At the centre of these will be the German presidency’s ‘Compact with Africa’. The German government says the goal of this initiative is to move beyond traditional development assistance and encourage private sector investment in order to build African infrastructure and drive employment. It was launched mid-June by nine African Presidents, the Managing Director of the IMF and the World Bank President, with the onus on African governments to decide what actions they want to take to improve conditions for investment, who they want to cooperate with and how.
This is an incredible opportunity for the G20, and leaders across Africa to look at the potential the African agriculture sector offers with targeted investment. Decisions made at the G20 could turn things around for African farmers, with far-reaching benefits beyond their communities. The right supportive policies to encourage investment in African agriculture would have impacts on global food security and the long-term financial stability of the world’s evermore interconnected economy.
We know the agriculture sector is the biggest employer in Africa – it employs over 52 percent of working people on the continent. Last week Akinwumi Adesina, President of the African Development Bank, was named winner of the World Food Prize. He said two critical issues to address were the low levels of productivity in African agricultural sector and the ‘very, very inefficient’ government distribution systems for farm inputs. Adesina himself speaks from experience. He has attracted $5.6 billion in private sector investment, transforming Nigeria’s agriculture sector and proving that with the right kind of co-operation and leadership, private investment can have a significant impact on the sector.
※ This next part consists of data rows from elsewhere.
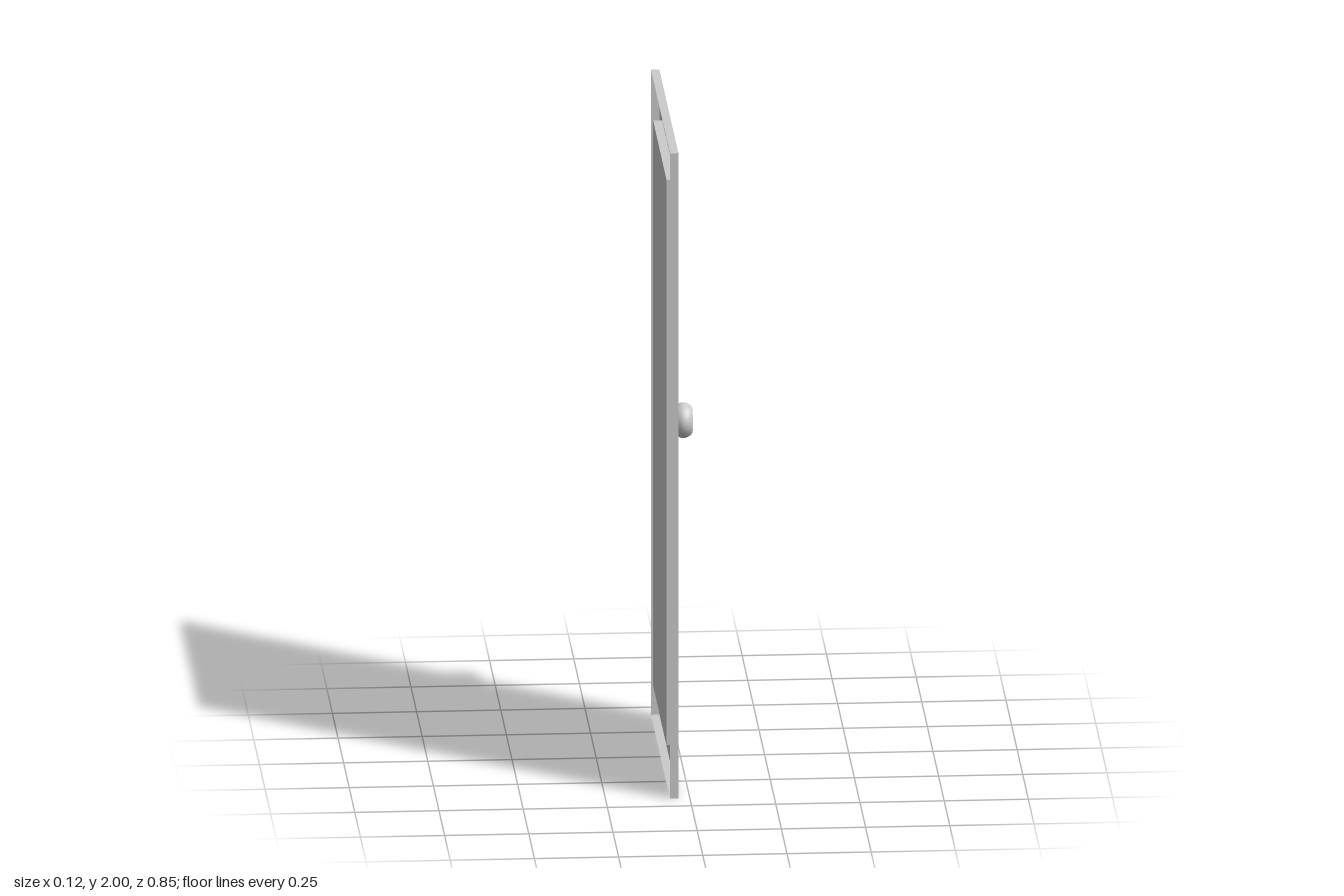
import * as THREE from 'three';
import { toCreasedNormals } from 'three/addons/utils/BufferGeometryUtils.js';

const HALF_W = 0.423, HEIGHT = 2;
const PANEL = { halfW: 0.3, bottom: 0.128, top: 1.88 };
const FACE_X = -0.034, RIM_X = -0.059, POCKET_X = -0.061;

const solid = new THREE.MeshStandardMaterial({ color: 0xcccccc });
const sheet = new THREE.MeshStandardMaterial({ color: 0xcccccc, side: THREE.DoubleSide });

function part(name, geometry, material, parent) {
  const mesh = new THREE.Mesh(geometry, material);
  mesh.name = name;
  parent.add(mesh);
  return mesh;
}

function rectangle(PathType, halfW, bottom, top) {
  return new PathType([
    new THREE.Vector2(-halfW, bottom), new THREE.Vector2(halfW, bottom),
    new THREE.Vector2(halfW, top), new THREE.Vector2(-halfW, top),
  ]);
}

// Four thin walls around a rectangle; outward is 1 or -1
function walls(name, halfW, bottom, top, back, front, outward, parent) {
  const depth = front - back, z = (front + back) / 2, midY = (bottom + top) / 2;
  for (const s of [-1, 1]) {
    const side = part(name, new THREE.PlaneGeometry(depth, top - bottom), sheet, parent);
    side.position.set(s * halfW, midY, z);
    side.rotation.y = s * outward * Math.PI / 2;
    const end = part(name, new THREE.PlaneGeometry(halfW * 2, depth), sheet, parent);
    end.position.set(0, s > 0 ? top : bottom, z);
    end.rotation.x = -s * outward * Math.PI / 2;
  }
}

export function createModel() {
  const model = new THREE.Group();
  model.name = 'cabinetDoor';

  // Door: a pressed sheet, open at the back, drawn facing z and turned to face +x
  const door = new THREE.Group();
  door.name = 'door';
  door.rotation.y = Math.PI / 2;
  model.add(door);

  const frameShape = rectangle(THREE.Shape, HALF_W, 0, HEIGHT);
  frameShape.holes.push(rectangle(THREE.Path, PANEL.halfW, PANEL.bottom, PANEL.top));
  part('frameFace', new THREE.ShapeGeometry(frameShape), sheet, door).position.z = FACE_X;
  walls('outerRim', HALF_W, 0, HEIGHT, RIM_X, FACE_X, 1, door);

  // Recessed panel
  const panelShape = rectangle(THREE.Shape, PANEL.halfW, PANEL.bottom, PANEL.top);
  part('recessedPanel', new THREE.ShapeGeometry(panelShape), sheet, door).position.z = POCKET_X;
  walls('panelReveal', PANEL.halfW, PANEL.bottom, PANEL.top, POCKET_X, FACE_X, -1, door);

  // Knob, turned around the x axis
  const knob = new THREE.Group();
  knob.name = 'knob';
  knob.position.set(0, 0.93, -0.363);
  knob.rotation.z = -Math.PI / 2;
  model.add(knob);

  const turned = (name, points) => part(name, toCreasedNormals(
    new THREE.LatheGeometry(points.map(([r, x]) => new THREE.Vector2(r, x)), 24), 0.6), solid, knob);

  turned('knobPlate', [[0, FACE_X], [0.051, FACE_X], [0.051, -0.016], [0, -0.016]]);
  turned('knobNeck', [[0.027, -0.016], [0.027, 0.012]]);
  turned('knobHandle', [
    [0.027, -0.016], [0.038, 0.006], [0.042, 0.01], [0.052, 0.023],
    [0.053, 0.032], [0.052, 0.042], [0.045, 0.054], [0.038, 0.059], [0, 0.061],
  ]);
  return model;
}
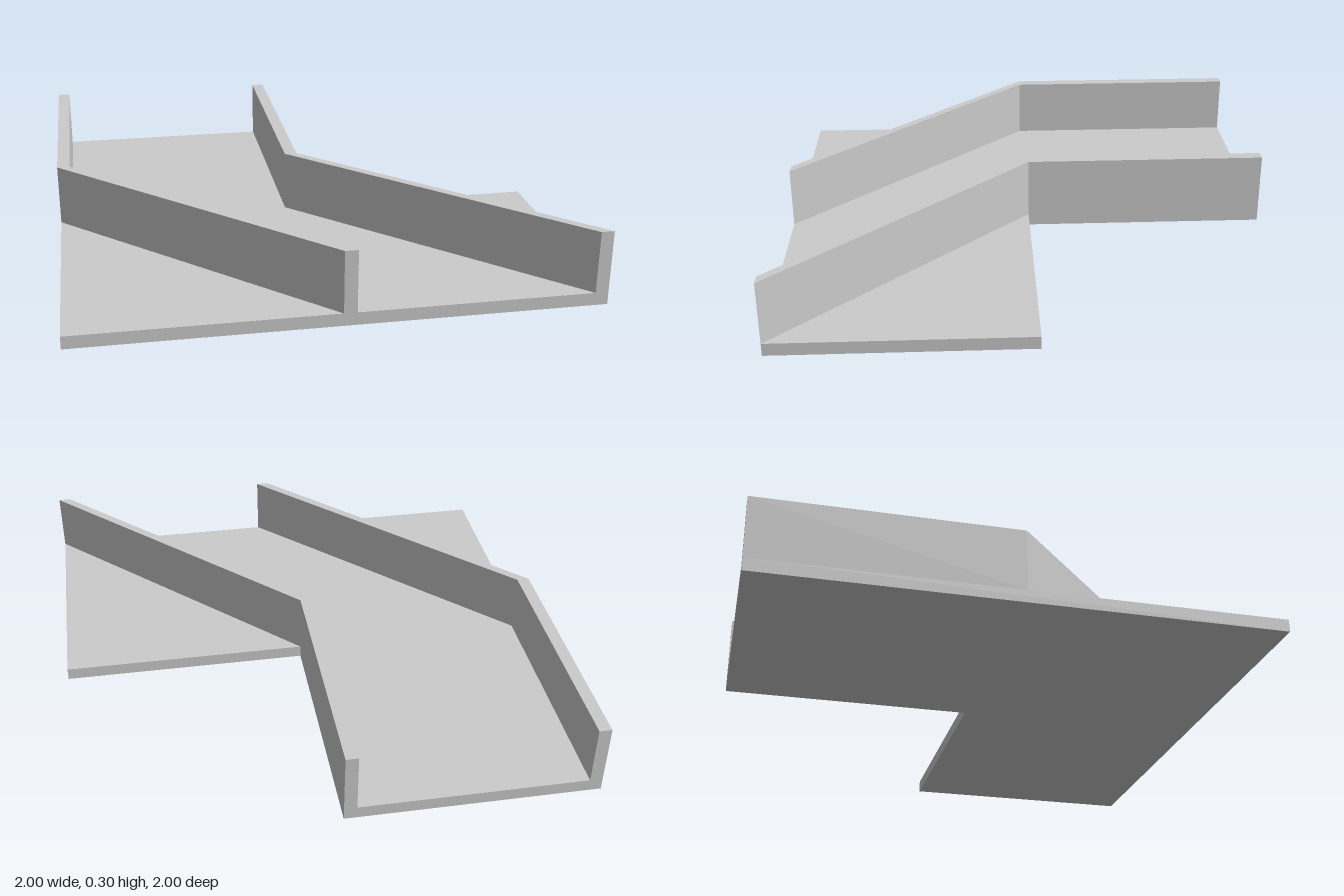
import * as THREE from 'three';

const FLOOR = 0.05, TOP = 0.296, WALL = 0.05;

// Extrude a plan outline of [x, z] points upward from y0 to y1
function slab(name, plan, y0, y1, material) {
  const shape = new THREE.Shape(plan.map(([x, z]) => new THREE.Vector2(x, -z)));
  const geometry = new THREE.ExtrudeGeometry(shape, { depth: y1 - y0, bevelEnabled: false });
  geometry.rotateX(-Math.PI / 2);
  geometry.translate(0, y0, 0);
  const mesh = new THREE.Mesh(geometry, material);
  mesh.name = name;
  return mesh;
}

export function createModel() {
  const group = new THREE.Group();
  group.name = 'bentChannel';
  const material = new THREE.MeshStandardMaterial({ color: 0xcccccc, flatShading: true });

  // L-shaped floor plate
  const floor = [[-1, -1], [0, -1], [0, 0], [1, 0], [1, 1], [-1, 1]];
  group.add(slab('floor', floor, 0, FLOOR, material));

  // Two parallel walls: straight at the back, then diagonal to the front edge
  for (const [name, x] of [['rightWall', -1], ['leftWall', -WALL]]) {
    const plan = [
      [x, -1], [x + WALL, -1], [x + WALL, 0],
      [x + WALL + 1, 1], [x + 1, 1], [x, 0],
    ];
    group.add(slab(name, plan, FLOOR, TOP, material));
  }
  return group;
}
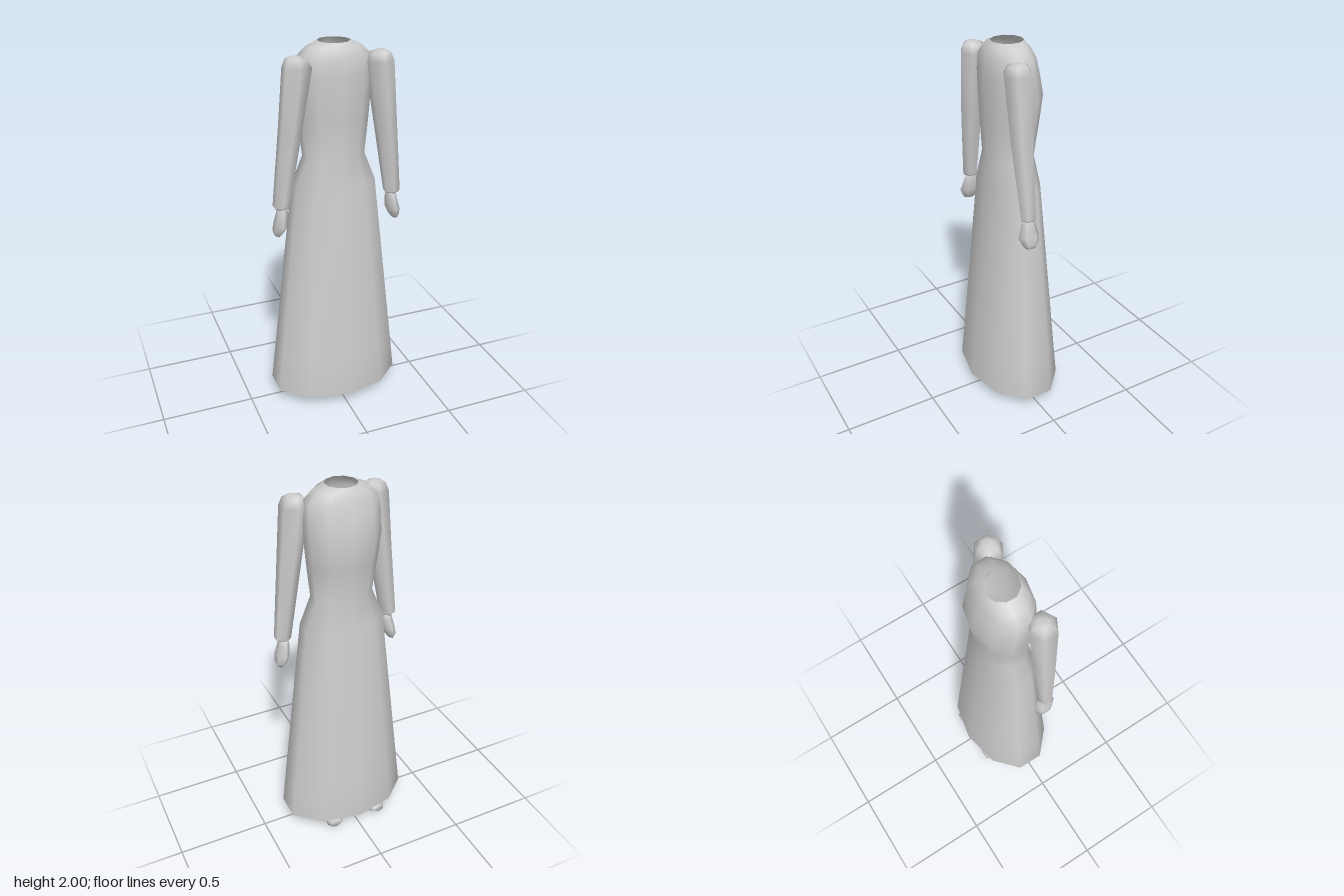
import * as THREE from 'three';

const cloth = new THREE.MeshStandardMaterial({ color: 0xcccccc, side: THREE.DoubleSide });
cloth.name = 'plain grey';

// Skin a list of rings (arrays of [x, y, z], same count), with optional end caps.
function loft(rings, capStart, capEnd) {
  const n = rings[0].length, pos = rings.flat(2), idx = [];
  for (let r = 0; r < rings.length - 1; r++) {
    for (let i = 0; i < n; i++) {
      const a = r * n + i, b = r * n + (i + 1) % n;
      idx.push(a, a + n, b, b, a + n, b + n);
    }
  }
  const last = (rings.length - 1) * n;
  for (let i = 1; i < n - 1; i++) {
    if (capStart) idx.push(0, i, i + 1);
    if (capEnd) idx.push(last, last + i + 1, last + i);
  }
  const g = new THREE.BufferGeometry();
  g.setAttribute('position', new THREE.Float32BufferAttribute(pos, 3));
  g.setIndex(idx);
  g.computeVertexNormals();
  return g;
}

// Horizontal ring between given x and z limits; corners point along z.
function ring(n, y, x0, x1, z0, z1) {
  const pts = [], widest = n % 4 === 2 ? Math.cos(Math.PI / n) : 1;
  for (let i = 0; i < n; i++) {
    const t = i / n * Math.PI * 2;
    pts.push([(x0 + x1) / 2 + Math.sin(t) * (x1 - x0) / 2 / widest, y,
      (z0 + z1) / 2 + Math.cos(t) * (z1 - z0) / 2]);
  }
  return pts;
}

function part(name, geometry) {
  const m = new THREE.Mesh(geometry, cloth);
  m.name = name;
  return m;
}

// Mirror a geometry across x, restoring the winding.
function mirrored(g) {
  const m = g.clone().scale(-1, 1, 1), a = m.index.array;
  for (let i = 0; i < a.length; i += 3) [a[i], a[i + 1]] = [a[i + 1], a[i]];
  m.computeVertexNormals();
  return m;
}

export function createModel() {
  const group = new THREE.Group();

  // Gown from neck to hem, with a turned-in lip: y, half width, back z, front z
  const gown = [
    [2.0, 0.078, -0.076, 0.088], [1.975, 0.135, -0.092, 0.108],
    [1.93, 0.18, -0.112, 0.128], [1.85, 0.19, -0.132, 0.135],
    [1.74, 0.188, -0.157, 0.135], [1.6, 0.176, -0.14, 0.13],
    [1.42, 0.157, -0.116, 0.122], [1.27, 0.217, -0.138, 0.14],
    [0.3, 0.325, -0.222, 0.222], [0.07, 0.35, -0.243, 0.243],
    [0.1, 0.33, -0.225, 0.225],
  ];
  group.add(part('gown', loft(gown.map(([y, x, b, f]) => ring(10, y, -x, x, b, f)))));

  // Sleeve with a rounded shoulder: y, inner x, outer x, back z, front z
  const sleeve = loft([
    [1.952, 0.2, 0.245, 0.05, 0.1], [1.94, 0.17, 0.263, 0.022, 0.128],
    [1.9, 0.148, 0.277, 0.005, 0.146], [1.6, 0.2, 0.305, 0.012, 0.134],
    [1.2, 0.268, 0.346, 0.022, 0.106], [1.19, 0.275, 0.338, 0.03, 0.1],
  ].map(r => ring(6, ...r)), true, true);

  // Hand, flat and tapering to the fingertips
  const hand = loft([
    [1.2, 0.28, 0.325, 0.035, 0.095], [1.16, 0.278, 0.33, 0.025, 0.105],
    [1.1, 0.284, 0.344, 0.006, 0.124], [1.06, 0.302, 0.35, 0.014, 0.105],
    [1.04, 0.315, 0.344, 0.028, 0.09],
  ].map(r => ring(6, ...r)), true, true);

  // Shoe, splayed outward: z, centre x, half width, bottom y, top y
  const shoe = loft([
    [0.11, 0.09, 0.022, 0.025, 0.075], [0.06, 0.094, 0.044, 0.014, 0.115],
    [-0.04, 0.102, 0.054, 0.01, 0.12], [-0.13, 0.12, 0.056, 0.004, 0.09],
    [-0.19, 0.135, 0.044, 0, 0.07], [-0.216, 0.14, 0.028, 0.015, 0.06],
  ].map(([z, x, w, b, t]) =>
    ring(6, 0, x - w, x + w, b, t).map(p => [p[0], p[2], z])), true, true);
  // Rings run along -z here, so flip to face outward
  const a = shoe.index.array;
  for (let i = 0; i < a.length; i += 3) [a[i], a[i + 1]] = [a[i + 1], a[i]];
  shoe.computeVertexNormals();

  for (const [name, g] of [['Sleeve', sleeve], ['Hand', hand], ['Shoe', shoe]]) {
    group.add(part('left' + name, g), part('right' + name, mirrored(g)));
  }
  return group;
}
The G20 and other Heads of State need to take note and prioritize stimulating investment in agriculture. The Malabo Montpellier Panel’s research demonstrates how a flourishing African farming sector can have a significant impact on food security, employment and wealth distribution. The Berlin Charter - handed to German Development Minister Dr. Gerd Müller by members of the Panel to present at the G20 - recommends key ways that national governments, development partners and financial institutions can support African farmers -especially young people.
This is important, since 440 million young people will be entering the labour market between now and 2030 in Africa. With high and growing underemployment, young people are disproportionately affected by the lack of jobs. Rural areas need to offer people, especially young people, a future. In order to do that they must be transformed from areas of economic depression to areas of prosperity.
There are huge opportunities for women and young people in rural areas waiting to be realised. Across the continent, innovations are driving agriculture productivity and increasing participation. Without adequate investment, these will fail to achieve their potential which will have a negative impact on jobs and livelihoods.
The Charter calls on the G20 to commit to significant, quantified and time-bound targets in line with the Sustainable Development Goals, in particular to:
● lift at least 600 million people out of hunger and undernutrition with appropriate agricultural, nutrition and anti-poverty policies
● take concerted political and humanitarian actions to immediately end the food crises situations
● facilitate access to education and youth training and to cut youth under employment by half by 2025
● invest in rural infrastructure and job creation policies at cross-national scale
● provide access for all to information technology - including apps for farmers
● realise the enormous potential of farmers in Africa through legal rights, access to finance and insurance
● reverse loss of biodiversity and degradation and implement the Paris Agreement
At this crucial time, the Malabo Montpellier Panel want to urge global leaders to commit to action that will make a difference for this generation and the generations to come. Through taking the recommendations of the Berlin Charter on board at the G20 discussions they could unlock the possibility of a prosperous Africa.
The opinions represented in this blog do not necessarily reflect those of individual Malabo Montpellier Panel members and their organisations.